**Directions for this task**
The entries below contain a line with "const stone = new" and a line with "function slab(name, columns, panels)". Retype exactly everything from the first down to the second, both included, and nothing else.

BEGIN

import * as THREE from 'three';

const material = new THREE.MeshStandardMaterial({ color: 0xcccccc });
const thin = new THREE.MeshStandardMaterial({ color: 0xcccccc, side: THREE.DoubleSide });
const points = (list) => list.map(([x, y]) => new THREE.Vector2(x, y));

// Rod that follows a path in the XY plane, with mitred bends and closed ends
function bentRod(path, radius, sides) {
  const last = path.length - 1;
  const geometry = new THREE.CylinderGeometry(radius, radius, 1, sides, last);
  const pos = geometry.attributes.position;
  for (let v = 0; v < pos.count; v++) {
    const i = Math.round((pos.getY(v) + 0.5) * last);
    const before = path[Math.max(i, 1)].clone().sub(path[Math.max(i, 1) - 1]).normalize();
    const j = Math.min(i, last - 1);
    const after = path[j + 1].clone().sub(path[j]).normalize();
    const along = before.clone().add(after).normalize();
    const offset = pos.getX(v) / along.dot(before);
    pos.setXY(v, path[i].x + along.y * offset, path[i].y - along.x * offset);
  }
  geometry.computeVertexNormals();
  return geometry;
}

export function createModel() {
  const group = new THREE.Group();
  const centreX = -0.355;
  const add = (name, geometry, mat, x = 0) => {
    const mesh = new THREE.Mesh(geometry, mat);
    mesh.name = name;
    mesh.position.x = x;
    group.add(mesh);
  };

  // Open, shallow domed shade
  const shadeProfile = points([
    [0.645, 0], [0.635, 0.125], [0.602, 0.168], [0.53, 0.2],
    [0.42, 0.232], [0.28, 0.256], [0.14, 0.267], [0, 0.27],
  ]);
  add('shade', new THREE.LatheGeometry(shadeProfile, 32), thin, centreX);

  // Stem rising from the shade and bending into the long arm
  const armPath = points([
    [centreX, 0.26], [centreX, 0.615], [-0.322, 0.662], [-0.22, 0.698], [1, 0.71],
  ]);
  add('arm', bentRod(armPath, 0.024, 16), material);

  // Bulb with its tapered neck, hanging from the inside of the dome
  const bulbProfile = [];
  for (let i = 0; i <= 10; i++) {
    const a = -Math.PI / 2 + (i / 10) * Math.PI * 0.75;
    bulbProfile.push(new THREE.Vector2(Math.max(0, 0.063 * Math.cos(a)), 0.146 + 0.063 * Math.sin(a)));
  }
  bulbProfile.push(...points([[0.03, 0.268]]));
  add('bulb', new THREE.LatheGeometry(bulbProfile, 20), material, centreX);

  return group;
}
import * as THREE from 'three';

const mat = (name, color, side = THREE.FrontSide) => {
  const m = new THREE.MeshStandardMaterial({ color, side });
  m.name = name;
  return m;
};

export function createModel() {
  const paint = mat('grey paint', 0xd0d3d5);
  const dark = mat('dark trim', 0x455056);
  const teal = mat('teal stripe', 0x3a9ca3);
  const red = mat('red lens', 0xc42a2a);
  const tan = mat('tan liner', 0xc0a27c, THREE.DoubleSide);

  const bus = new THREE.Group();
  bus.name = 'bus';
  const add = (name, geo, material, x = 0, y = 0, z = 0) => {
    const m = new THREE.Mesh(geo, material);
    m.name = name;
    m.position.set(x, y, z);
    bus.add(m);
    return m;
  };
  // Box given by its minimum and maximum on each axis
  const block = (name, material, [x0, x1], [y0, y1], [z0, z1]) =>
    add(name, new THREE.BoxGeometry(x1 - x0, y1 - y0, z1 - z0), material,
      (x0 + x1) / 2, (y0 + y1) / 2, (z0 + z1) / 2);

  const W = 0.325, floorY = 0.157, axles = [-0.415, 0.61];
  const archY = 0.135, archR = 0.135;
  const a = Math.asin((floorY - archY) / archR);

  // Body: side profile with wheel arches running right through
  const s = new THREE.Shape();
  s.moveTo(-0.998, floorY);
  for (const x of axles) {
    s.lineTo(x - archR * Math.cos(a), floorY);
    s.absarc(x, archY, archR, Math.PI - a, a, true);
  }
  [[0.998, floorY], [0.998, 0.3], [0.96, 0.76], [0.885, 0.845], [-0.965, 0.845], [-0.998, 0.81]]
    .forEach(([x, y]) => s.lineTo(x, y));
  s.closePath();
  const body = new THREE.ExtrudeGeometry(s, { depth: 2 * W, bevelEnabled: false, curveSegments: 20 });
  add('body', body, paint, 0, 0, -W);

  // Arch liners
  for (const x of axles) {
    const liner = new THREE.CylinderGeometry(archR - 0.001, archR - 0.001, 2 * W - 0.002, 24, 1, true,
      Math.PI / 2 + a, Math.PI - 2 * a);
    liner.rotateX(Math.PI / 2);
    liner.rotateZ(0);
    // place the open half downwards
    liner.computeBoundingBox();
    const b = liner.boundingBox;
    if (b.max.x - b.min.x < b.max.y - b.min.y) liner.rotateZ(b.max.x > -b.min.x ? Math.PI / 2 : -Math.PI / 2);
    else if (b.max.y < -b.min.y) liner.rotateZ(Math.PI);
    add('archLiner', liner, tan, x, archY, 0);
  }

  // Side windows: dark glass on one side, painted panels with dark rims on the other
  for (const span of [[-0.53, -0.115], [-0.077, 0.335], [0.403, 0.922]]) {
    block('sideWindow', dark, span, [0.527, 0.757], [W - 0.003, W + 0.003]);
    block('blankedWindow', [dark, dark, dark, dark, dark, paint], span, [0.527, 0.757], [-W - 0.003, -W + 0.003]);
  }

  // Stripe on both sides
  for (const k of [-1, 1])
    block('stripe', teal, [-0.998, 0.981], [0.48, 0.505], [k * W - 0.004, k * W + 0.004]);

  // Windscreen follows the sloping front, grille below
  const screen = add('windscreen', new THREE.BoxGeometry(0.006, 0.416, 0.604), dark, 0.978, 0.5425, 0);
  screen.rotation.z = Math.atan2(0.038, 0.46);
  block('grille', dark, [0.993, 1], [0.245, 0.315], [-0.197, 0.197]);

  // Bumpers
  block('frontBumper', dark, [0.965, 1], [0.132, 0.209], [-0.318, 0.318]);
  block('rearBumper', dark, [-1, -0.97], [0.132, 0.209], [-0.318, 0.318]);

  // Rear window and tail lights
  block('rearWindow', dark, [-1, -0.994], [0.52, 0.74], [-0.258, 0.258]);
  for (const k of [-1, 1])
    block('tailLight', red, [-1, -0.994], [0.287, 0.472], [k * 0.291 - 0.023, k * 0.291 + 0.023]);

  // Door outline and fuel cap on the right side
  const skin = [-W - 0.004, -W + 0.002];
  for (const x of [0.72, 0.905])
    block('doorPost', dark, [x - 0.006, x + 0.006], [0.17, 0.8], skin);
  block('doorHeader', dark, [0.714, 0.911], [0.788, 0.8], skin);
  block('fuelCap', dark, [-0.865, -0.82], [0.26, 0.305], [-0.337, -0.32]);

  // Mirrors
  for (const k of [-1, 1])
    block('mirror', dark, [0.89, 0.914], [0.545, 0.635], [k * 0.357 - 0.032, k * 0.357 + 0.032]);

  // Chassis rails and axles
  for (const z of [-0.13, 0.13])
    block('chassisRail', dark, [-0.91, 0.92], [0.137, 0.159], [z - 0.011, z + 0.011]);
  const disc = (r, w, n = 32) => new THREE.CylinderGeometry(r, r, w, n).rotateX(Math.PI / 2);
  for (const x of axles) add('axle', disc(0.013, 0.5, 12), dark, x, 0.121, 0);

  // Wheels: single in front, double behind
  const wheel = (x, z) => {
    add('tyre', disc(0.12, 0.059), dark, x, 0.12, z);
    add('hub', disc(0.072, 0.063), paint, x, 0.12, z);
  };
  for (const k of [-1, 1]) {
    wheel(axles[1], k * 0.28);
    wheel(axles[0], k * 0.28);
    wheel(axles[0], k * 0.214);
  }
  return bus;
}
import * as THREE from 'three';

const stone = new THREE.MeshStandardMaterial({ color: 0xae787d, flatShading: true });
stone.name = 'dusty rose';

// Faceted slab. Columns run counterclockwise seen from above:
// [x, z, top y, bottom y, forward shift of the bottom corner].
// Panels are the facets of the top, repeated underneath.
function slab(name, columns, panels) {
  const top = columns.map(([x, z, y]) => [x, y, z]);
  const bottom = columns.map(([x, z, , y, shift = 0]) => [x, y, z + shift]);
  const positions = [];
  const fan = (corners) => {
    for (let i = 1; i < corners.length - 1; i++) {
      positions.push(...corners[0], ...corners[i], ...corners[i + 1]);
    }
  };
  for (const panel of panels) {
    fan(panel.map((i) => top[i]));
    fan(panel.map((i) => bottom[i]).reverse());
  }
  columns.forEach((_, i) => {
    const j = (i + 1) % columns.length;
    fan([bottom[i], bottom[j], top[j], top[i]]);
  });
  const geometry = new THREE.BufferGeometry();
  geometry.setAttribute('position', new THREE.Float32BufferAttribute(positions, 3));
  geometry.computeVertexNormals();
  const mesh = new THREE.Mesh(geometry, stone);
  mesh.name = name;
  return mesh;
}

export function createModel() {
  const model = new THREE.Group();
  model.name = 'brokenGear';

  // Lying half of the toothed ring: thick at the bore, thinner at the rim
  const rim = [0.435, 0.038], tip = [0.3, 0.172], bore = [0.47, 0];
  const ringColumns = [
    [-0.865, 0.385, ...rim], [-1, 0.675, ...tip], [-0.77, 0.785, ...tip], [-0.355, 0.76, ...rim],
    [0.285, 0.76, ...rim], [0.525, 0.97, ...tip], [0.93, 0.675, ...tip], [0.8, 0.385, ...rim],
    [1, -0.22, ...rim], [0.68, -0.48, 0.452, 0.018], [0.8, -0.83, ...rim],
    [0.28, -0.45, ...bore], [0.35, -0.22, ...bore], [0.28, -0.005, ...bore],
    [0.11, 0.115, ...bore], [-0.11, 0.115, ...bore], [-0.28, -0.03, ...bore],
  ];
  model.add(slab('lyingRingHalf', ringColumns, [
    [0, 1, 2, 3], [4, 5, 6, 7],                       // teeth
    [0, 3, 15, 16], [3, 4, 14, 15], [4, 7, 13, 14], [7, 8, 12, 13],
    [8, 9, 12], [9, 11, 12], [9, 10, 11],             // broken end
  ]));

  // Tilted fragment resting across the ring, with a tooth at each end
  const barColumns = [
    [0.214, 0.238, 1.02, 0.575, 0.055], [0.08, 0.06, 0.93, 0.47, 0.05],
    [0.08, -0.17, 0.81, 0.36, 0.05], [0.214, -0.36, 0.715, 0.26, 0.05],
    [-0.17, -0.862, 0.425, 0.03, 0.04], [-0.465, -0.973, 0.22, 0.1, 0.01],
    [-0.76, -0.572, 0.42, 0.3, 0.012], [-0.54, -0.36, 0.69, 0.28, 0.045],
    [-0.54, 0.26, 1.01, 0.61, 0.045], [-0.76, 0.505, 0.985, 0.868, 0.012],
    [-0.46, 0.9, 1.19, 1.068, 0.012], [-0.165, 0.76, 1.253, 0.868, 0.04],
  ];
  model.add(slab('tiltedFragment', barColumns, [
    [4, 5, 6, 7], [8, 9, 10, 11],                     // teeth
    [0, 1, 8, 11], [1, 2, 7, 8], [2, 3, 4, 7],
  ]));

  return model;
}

END

**Your solution**
const stone = new THREE.MeshStandardMaterial({ color: 0xae787d, flatShading: true });
stone.name = 'dusty rose';

// Faceted slab. Columns run counterclockwise seen from above:
// [x, z, top y, bottom y, forward shift of the bottom corner].
// Panels are the facets of the top, repeated underneath.
function slab(name, columns, panels) {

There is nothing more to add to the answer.